It always kind of gives me gas

For sure every month and at times more frequently I hear stories or read stories about senior living developers/operators who have upped their game by adding more amenities to their next grand development. It always kind of gives me gas.

Don’t get me wrong. I get why they are doing . . . why you are doing it. It is fun to be the owner operator the next cool amenity-rich community. It can be a way to improve your competitive advantage and it makes it possible to charge premium rates. It might even be the best way to impress the Boomer Children of your residents.  

I would even acknowledge that there is nothing wrong with building an opulent senior living community that is targeting the top 5% of income earners and wealth holders.

The Wrong Approach

In most cases though this amenity creep is bad for elders and bad for the industry:
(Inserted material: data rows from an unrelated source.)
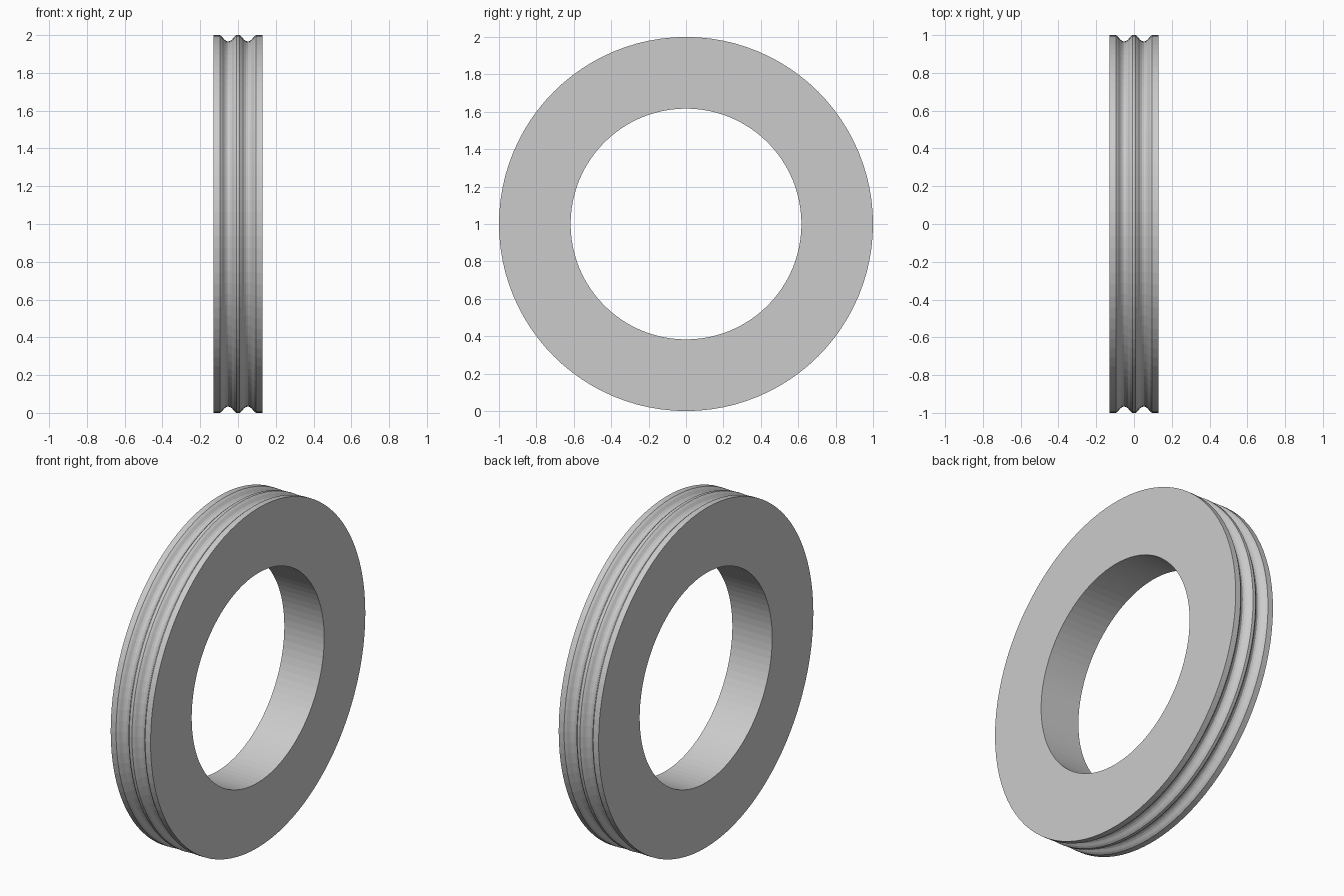
import bpy
import bmesh
import math
from mathutils import Matrix

cube = bpy.data.objects.get("Cube")
if cube:
    bpy.data.objects.remove(cube, do_unlink=True)

OUTER, BORE, HALF_WIDTH = 1.0, 0.617, 0.13
SEGMENTS = 96
GROOVE_CENTRE = 0.052

# Half of one groove: offset from its centre and depth below the rim
groove_half = [(0.043, 0.0), (0.032, 0.009), (0.02, 0.024), (0.01, 0.031)]
groove = [(-o, d) for o, d in groove_half] + [(0, 0.034)]
groove += [(o, d) for o, d in reversed(groove_half)]

# Closed cross-section: bore and side corners, then the two rim grooves
section = [(HALF_WIDTH, BORE), (-HALF_WIDTH, BORE), (-HALF_WIDTH, OUTER)]
for centre in (-GROOVE_CENTRE, GROOVE_CENTRE):
    section += [(centre + o, OUTER - d) for o, d in groove]
section.append((HALF_WIDTH, OUTER))

# Sweep the section around the x axis
bm = bmesh.new()
rings = []
for i in range(SEGMENTS):
    turn = Matrix.Rotation(math.tau * i / SEGMENTS, 3, 'X')
    rings.append([bm.verts.new(turn @ Matrix.Identity(3).col[0] * x
                               + turn.col[2] * r) for x, r in section])
for i, ring in enumerate(rings):
    following = rings[(i + 1) % SEGMENTS]
    for j in range(len(section)):
        k = (j + 1) % len(section)
        bm.faces.new((ring[j], ring[k], following[k], following[j]))
bmesh.ops.recalc_face_normals(bm, faces=bm.faces)

mesh = bpy.data.meshes.new("grooved_ring")
bm.to_mesh(mesh)
bm.free()
ring_object = bpy.data.objects.new("grooved_ring", mesh)
ring_object.location.z = OUTER
bpy.context.collection.objects.link(ring_object)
  • If we channeled the money spent on amenity creep to creating purposeful living programs for seniors, they would live longer, live healthier and live happier. This means moving from a cruise ship/luxury hotel motif to a think-tank, volunteerism, creative arts and learning motif. Sending the message we are helping elders live the next wonderful, productive, satisfying chapter in their life. Maybe even the very best chapter of their life.  The capstone chapter.
  • There is very little evidence that amenity-rich communities have higher word of mouth referral rates.
  • Having an amenity rich community might even lull your team into thinking they don’t need to try harder or even try as hard. I can say with certainty that as I toured buildings last year, I found no correlation between high-end buildings and high-quality tour experiences.
  • Because amenities cost money this growth in lavishness means higher service fees and in the short term, if you can fill those communities, it might make sense, but it is also freezing people out of the marketplace. Amenity creep leads to more amenity creep until one day units will just plain be too expensive.
  • Amenities do not a story make. What I mean by this is that when prospective residents begin to consider senior living they want, more than anything else, to know what it is like to actually live in a community, in your community. Pointing out fancy spas, pizza kitchens, grand great rooms tells them nothing about living in your community. In fact, it may be that in some cases your community will feel so grand that it will not represent who your perspective resident is at all.
  • It is a trap. You may have the best amenities in the marketplace when you open your doors, but it then becomes only a matter of time until the next developer in your marketplace out amenities you. Then what do you do? How do you sell? A great living experience never becomes obsolete.

We need to tell our senior living story better, but sometimes I am fearful that we don’t tell our story better because we can’t tell our story better, because our story is not really all that good. Bringing the amenity creep under control will help us to do a better job of creating great stories for our residents.

Steve Moran